**PROBLEM**
The lines from the beginning of the records below through the one holding "j = (i + 1) % len(a)" are to be copied exactly; leave the pictures out.

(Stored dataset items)
☆ ☆ ☆ ☆

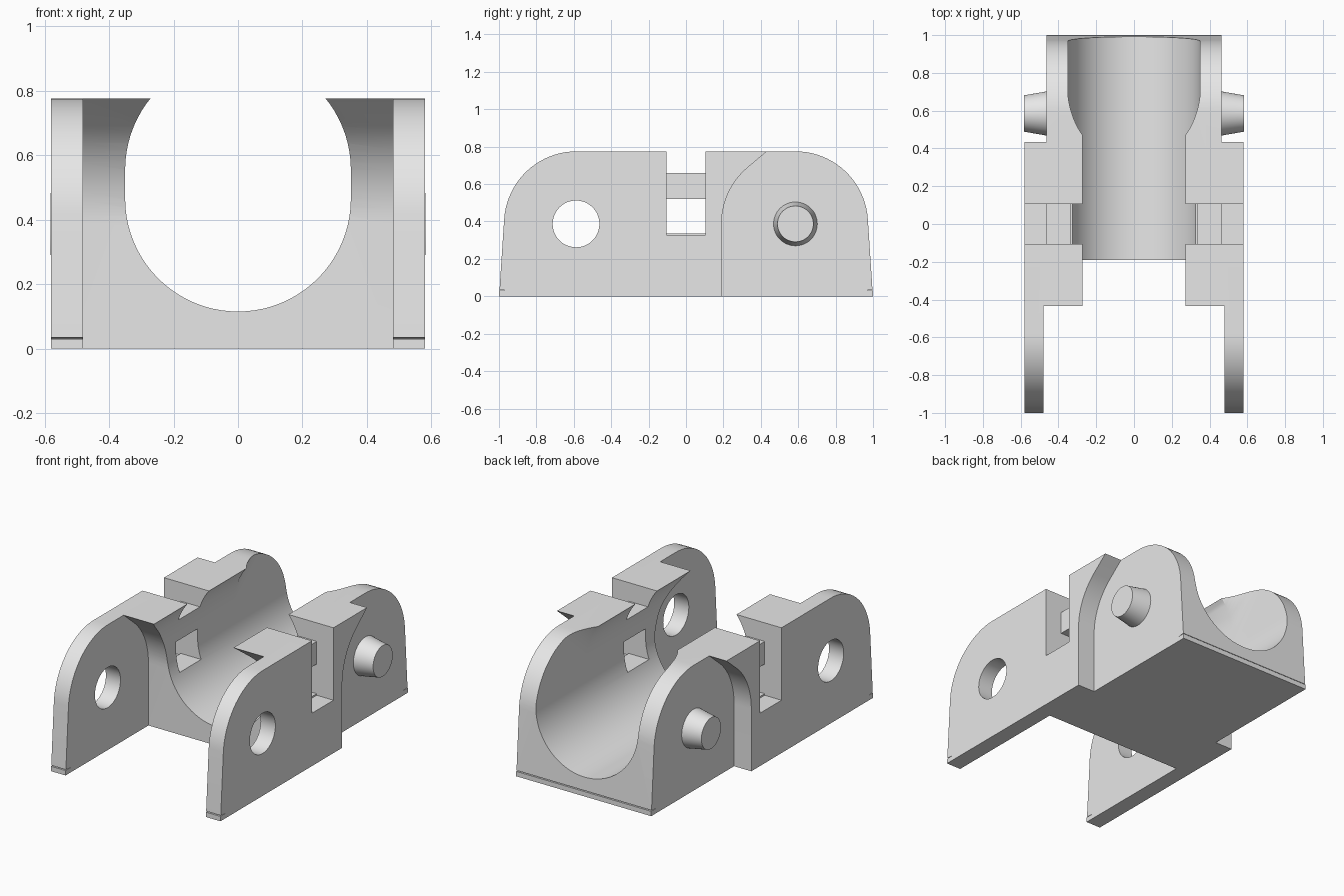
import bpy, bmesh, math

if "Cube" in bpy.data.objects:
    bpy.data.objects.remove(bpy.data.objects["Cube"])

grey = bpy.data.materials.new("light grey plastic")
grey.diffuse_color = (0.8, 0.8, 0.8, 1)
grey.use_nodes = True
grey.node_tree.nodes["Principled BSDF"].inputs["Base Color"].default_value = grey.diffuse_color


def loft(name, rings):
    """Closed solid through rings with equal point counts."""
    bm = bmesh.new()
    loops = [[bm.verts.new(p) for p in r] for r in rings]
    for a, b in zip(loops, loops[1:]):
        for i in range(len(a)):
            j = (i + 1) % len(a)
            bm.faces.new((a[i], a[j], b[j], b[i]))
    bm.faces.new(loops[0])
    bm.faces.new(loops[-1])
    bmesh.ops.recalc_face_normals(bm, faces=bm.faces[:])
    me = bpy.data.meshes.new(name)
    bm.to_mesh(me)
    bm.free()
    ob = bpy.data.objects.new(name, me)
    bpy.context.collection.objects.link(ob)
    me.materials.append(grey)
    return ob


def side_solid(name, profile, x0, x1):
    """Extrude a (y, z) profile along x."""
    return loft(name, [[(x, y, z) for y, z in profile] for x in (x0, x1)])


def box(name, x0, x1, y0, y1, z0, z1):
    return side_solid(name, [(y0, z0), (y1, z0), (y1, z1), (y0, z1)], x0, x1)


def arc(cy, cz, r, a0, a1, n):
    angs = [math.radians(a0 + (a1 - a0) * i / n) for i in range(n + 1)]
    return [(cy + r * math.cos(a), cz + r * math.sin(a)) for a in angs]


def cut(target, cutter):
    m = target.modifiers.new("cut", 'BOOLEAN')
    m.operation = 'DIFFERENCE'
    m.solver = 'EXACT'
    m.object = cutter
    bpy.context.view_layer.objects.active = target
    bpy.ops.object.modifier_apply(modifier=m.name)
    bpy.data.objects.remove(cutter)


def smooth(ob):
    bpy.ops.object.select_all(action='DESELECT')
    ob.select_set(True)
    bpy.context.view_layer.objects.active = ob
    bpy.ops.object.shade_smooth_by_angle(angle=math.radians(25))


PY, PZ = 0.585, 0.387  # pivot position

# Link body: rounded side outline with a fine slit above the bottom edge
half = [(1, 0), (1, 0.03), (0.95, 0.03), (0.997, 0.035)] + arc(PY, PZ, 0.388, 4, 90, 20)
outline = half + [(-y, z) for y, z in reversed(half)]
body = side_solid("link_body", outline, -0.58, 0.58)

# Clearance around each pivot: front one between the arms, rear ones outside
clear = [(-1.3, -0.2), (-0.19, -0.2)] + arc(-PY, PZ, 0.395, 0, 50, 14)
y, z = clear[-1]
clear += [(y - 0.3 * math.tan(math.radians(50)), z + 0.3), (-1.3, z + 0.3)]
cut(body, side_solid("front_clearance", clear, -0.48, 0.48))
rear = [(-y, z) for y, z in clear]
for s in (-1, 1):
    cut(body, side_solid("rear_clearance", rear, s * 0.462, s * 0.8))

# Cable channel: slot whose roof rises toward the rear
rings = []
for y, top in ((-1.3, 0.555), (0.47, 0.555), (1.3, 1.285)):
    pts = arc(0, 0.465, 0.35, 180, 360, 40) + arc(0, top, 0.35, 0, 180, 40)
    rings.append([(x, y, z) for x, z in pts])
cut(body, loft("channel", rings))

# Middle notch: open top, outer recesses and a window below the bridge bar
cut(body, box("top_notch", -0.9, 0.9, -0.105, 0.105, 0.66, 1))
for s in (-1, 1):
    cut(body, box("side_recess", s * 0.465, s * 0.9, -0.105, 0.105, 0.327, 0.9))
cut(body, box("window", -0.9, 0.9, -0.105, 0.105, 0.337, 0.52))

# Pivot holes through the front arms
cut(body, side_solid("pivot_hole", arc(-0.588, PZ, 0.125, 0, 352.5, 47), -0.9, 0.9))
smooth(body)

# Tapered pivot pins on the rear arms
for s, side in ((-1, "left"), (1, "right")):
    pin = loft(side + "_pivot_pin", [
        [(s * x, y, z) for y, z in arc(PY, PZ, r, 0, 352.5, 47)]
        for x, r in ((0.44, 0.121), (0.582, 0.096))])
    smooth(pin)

☆ ☆ ☆ ☆

**ANSWER TO THIS EXERCISE**
import bpy, bmesh, math

if "Cube" in bpy.data.objects:
    bpy.data.objects.remove(bpy.data.objects["Cube"])

grey = bpy.data.materials.new("light grey plastic")
grey.diffuse_color = (0.8, 0.8, 0.8, 1)
grey.use_nodes = True
grey.node_tree.nodes["Principled BSDF"].inputs["Base Color"].default_value = grey.diffuse_color


def loft(name, rings):
    """Closed solid through rings with equal point counts."""
    bm = bmesh.new()
    loops = [[bm.verts.new(p) for p in r] for r in rings]
    for a, b in zip(loops, loops[1:]):
        for i in range(len(a)):
            j = (i + 1) % len(a)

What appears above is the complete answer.